CFO Bob O'Brien cited Forest City's recent partnership with the Arizona State Retirement Fund. "This is a partnership of which we're very proud of. Arizona really chose to work with Forest City in a development partnership as a reflection of what we've been able to do across the country. Their desire was to invest in some of the key core markets across the U.S., and were finding it difficult to buy into those markets given where cap rates and acquisitions were. They studied our portfolio, they looked at our expertise and, importantly, looked at the pipeline of opportunity that already existed on our balance sheet. Pipeline of opportunity here at The Yards, at Atlantic Yards in Brooklyn and elsewhere."

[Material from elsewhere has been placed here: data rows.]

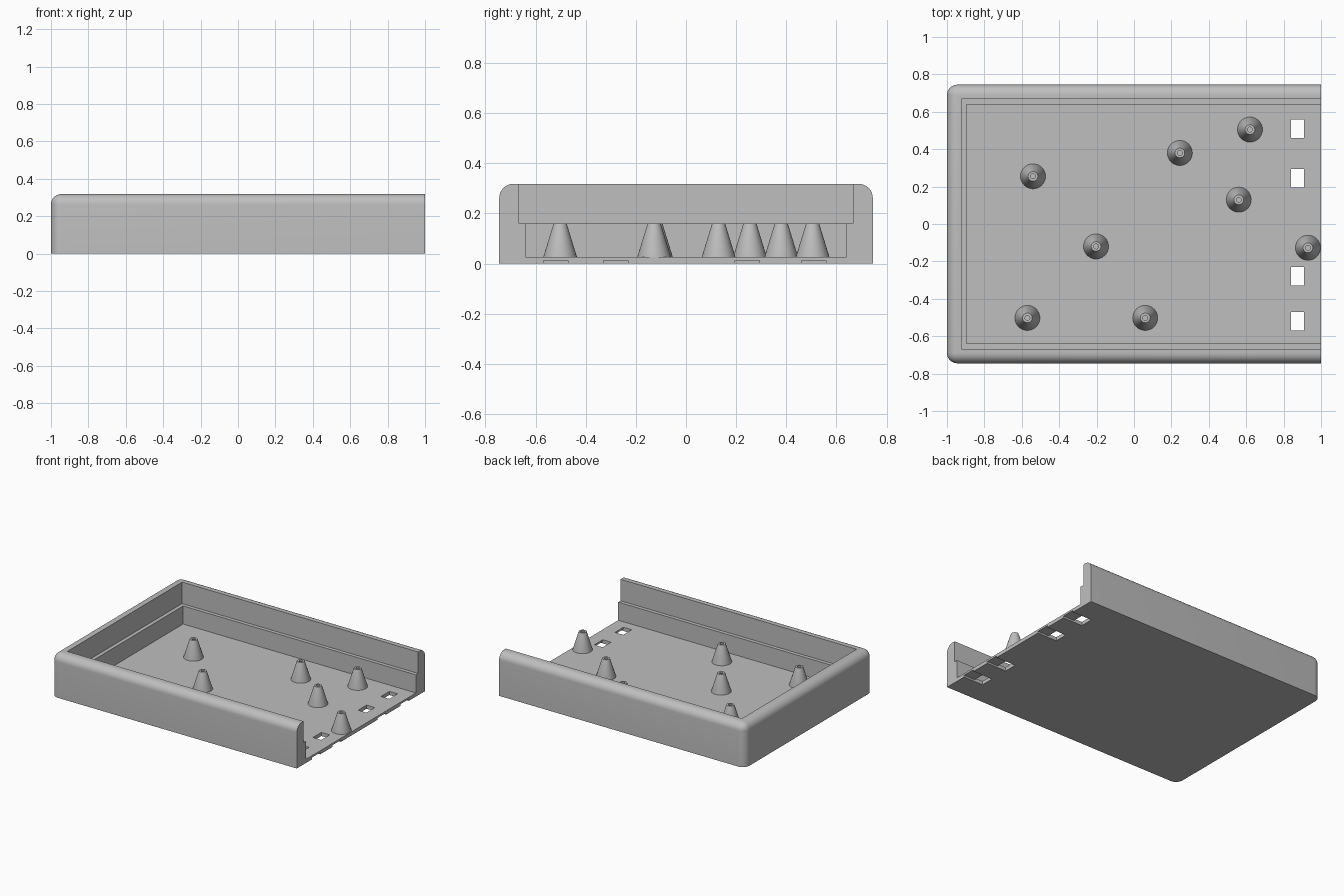
import bpy, bmesh, math

if "Cube" in bpy.data.objects:
    bpy.data.objects.remove(bpy.data.objects["Cube"])

grey = bpy.data.materials.new("plain grey")
grey.diffuse_color = (0.52, 0.52, 0.52, 1)
grey.use_nodes = True
grey.node_tree.nodes["Principled BSDF"].inputs["Base Color"].default_value = grey.diffuse_color


def make_object(name, bm):
    bmesh.ops.recalc_face_normals(bm, faces=bm.faces)
    mesh = bpy.data.meshes.new(name)
    bm.to_mesh(mesh)
    bm.free()
    mesh.materials.append(grey)
    obj = bpy.data.objects.new(name, mesh)
    bpy.context.collection.objects.link(obj)
    return obj


def prism(profile, y0, y1):
    """Extrude an (x, z) profile along y."""
    bm = bmesh.new()
    face = bm.faces.new([bm.verts.new((x, y0, z)) for x, z in profile])
    side = bmesh.ops.extrude_face_region(bm, geom=[face])["geom"]
    verts = [v for v in side if isinstance(v, bmesh.types.BMVert)]
    bmesh.ops.translate(bm, verts=verts, vec=(0, y1 - y0, 0))
    return bm


def rect(x0, x1, z0, z1):
    return [(x0, z0), (x1, z0), (x1, z1), (x0, z1)]


def activate(obj):
    bpy.ops.object.select_all(action="DESELECT")
    obj.select_set(True)
    bpy.context.view_layer.objects.active = obj


def cut(obj, bm):
    cutter = make_object("cutter", bm)
    cutter.hide_render = True
    mod = obj.modifiers.new("cut", "BOOLEAN")
    mod.operation, mod.solver, mod.object = "DIFFERENCE", "EXACT", cutter
    activate(obj)
    bpy.ops.object.modifier_apply(modifier=mod.name)
    bpy.data.objects.remove(cutter)


def smooth(obj, degrees):
    activate(obj)
    bpy.ops.object.shade_smooth_by_angle(angle=math.radians(degrees))


# Tray body, rounded on the top rim and the two closed corners
W, H = 0.745, 0.318
bm = prism(rect(-1, 1, 0, H), -W, W)
bm.edges.ensure_lookup_table()
edges = []
for e in bm.edges:
    a, b = (v.co for v in e.verts)
    on_top = a.z > 0.1 and b.z > 0.1 and not (a.x > 0 and b.x > 0)
    left_corner = a.x < 0 and b.x < 0 and abs(a.z - b.z) > 0.1
    if on_top or left_corner:
        edges.append(e)
bmesh.ops.bevel(bm, geom=edges, offset=0.056, offset_type="OFFSET",
                segments=8, profile=0.5, affect="EDGES")
tray = make_object("tray", bm)

# Stepped cavity, open at the right end
cut(tray, prism(rect(-0.895, 1.2, 0.027, 0.5), -0.64, 0.64))
cut(tray, prism(rect(-0.922, 1.3, 0.16, 0.6), -0.667, 0.667))

# Latch slots through the floor, each with a shallow groove underneath
slot = [(0.84, -0.1), (1.1, -0.1), (1.1, 0.013),
        (0.908, 0.013), (0.908, 0.1), (0.84, 0.1)]
for y in (-0.52, -0.28, 0.245, 0.51):
    cut(tray, prism(slot, y - 0.049, y + 0.049))
smooth(tray, 30)

# Tapered standoffs with a pilot hole in the top
stud = [(0, 0.018), (0.067, 0.018), (0.067, 0.027), (0.026, 0.16),
        (0.013, 0.16), (0.013, 0.10), (0, 0.10)]
places = [(-0.54, 0.255), (0.245, 0.38), (0.62, 0.505), (0.56, 0.13),
          (-0.203, -0.12), (0.93, -0.127), (-0.57, -0.502), (0.06, -0.502)]
for i, (x, y) in enumerate(places):
    bm = bmesh.new()
    vs = [bm.verts.new((r, 0, z)) for r, z in stud]
    es = [bm.edges.new(p) for p in zip(vs, vs[1:])]
    bmesh.ops.spin(bm, geom=vs + es, cent=(0, 0, 0), axis=(0, 0, 1),
                   angle=2 * math.pi, steps=32)
    bmesh.ops.remove_doubles(bm, verts=bm.verts, dist=1e-4)
    standoff = make_object(f"standoff_{i + 1}", bm)
    standoff.location = (x, y, 0)
    smooth(standoff, 30)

"As Dave [LaRue] mentioned there, we closed on two transactions, one in Brooklyn and one in San Francisco. They're actively pursuing four more with us currently," O'Brien continued. "So it's not new cash we have to put in. It's activating that development investment we have on our balance sheet, critically important, accelerating the--pushing new development opportunities vertical, bringing them closer and quicker to revenue streams, quicker than we could do with our own equity capital, and a key partner for the future as well."
C Corp vs. REIT
Forest City, O'Brien noted, is often asked why the company is a C corporation rather than a REIT (real estate investment trust), especially "since most of our competitors are organized as REITs. It really boils down to one thing, and that's taxes. We pay almost no federal income tax... Out portfolio has generated tax losses. We can shelter the income. And importantly, as we work to divest of non-core assets in non-core markets, we're able to shelter those gains with over $200-plus million of net operating losses that sit on our balance sheet. So it's something that we consider. We understand that that's different, but the real difference is the tax collection."
" As we monitor that, and plan that out, we want to be prepared," O'Brien continued. "As Dave [LaRue] and I have said, we'd much rather pay our shareholders than the federal government, so when the time comes and as we reach the time where those net operating losses are gone, and we aren't sheltering our income, that's clearly something that we're going to seriously consider. As we project out, we don't see that happening until beyond 2014 or '15. But that can change, depending upon the acceleration of asset sales and the gains that are embedded in the assets that we do sell."
Also, as noted on page 16 of the slide presentation, Forest City has far more flexibility to retain and invest cash rather than distribute it through dividends.
Brooklyn office market
LaRue pointed to p. 26 of the presentation, which shows a drag in office net operating income, or NOI. Forest City's Pierrepont Plaza in Brooklyn, where "we had the tenant vacate," was "the main driver" of that number.
But, LaRue said, "we are in a strong market. There are strong fundamentals in the marketplace for office... And as we look forward, based upon discussions we have ongoing, we see that 2014 and beyond, we have a great opportunity to reverse that trend, lease that space, and continue to keep our buildings occupied. That again I think is kind of a direct reflection of the strength of Brooklyn in particular... as a place to be."
Deborah Ratner Salzberg, president of Forest City Washington, pointed to p. 40 of the slide presentation, which noted the region's demographic strengths.
"In DC alone, we've averaged 1,100 new residents annually in the past year--the past several years. Half of these are echo boomers, or people aged 25 to 29. [The slide says 25-34.] Three of the top echo boomers enclaves are in the DC area, in DC, Alexandria and Arlington. The interesting thing is seven of the top eight echo boomer enclaves are in Forest City core markets. You can see them on the map, cities like Boston, San Francisco, Denver, and New York. We have a very low unemployment rate, relatively speaking. We have an unemployment rate of 5%.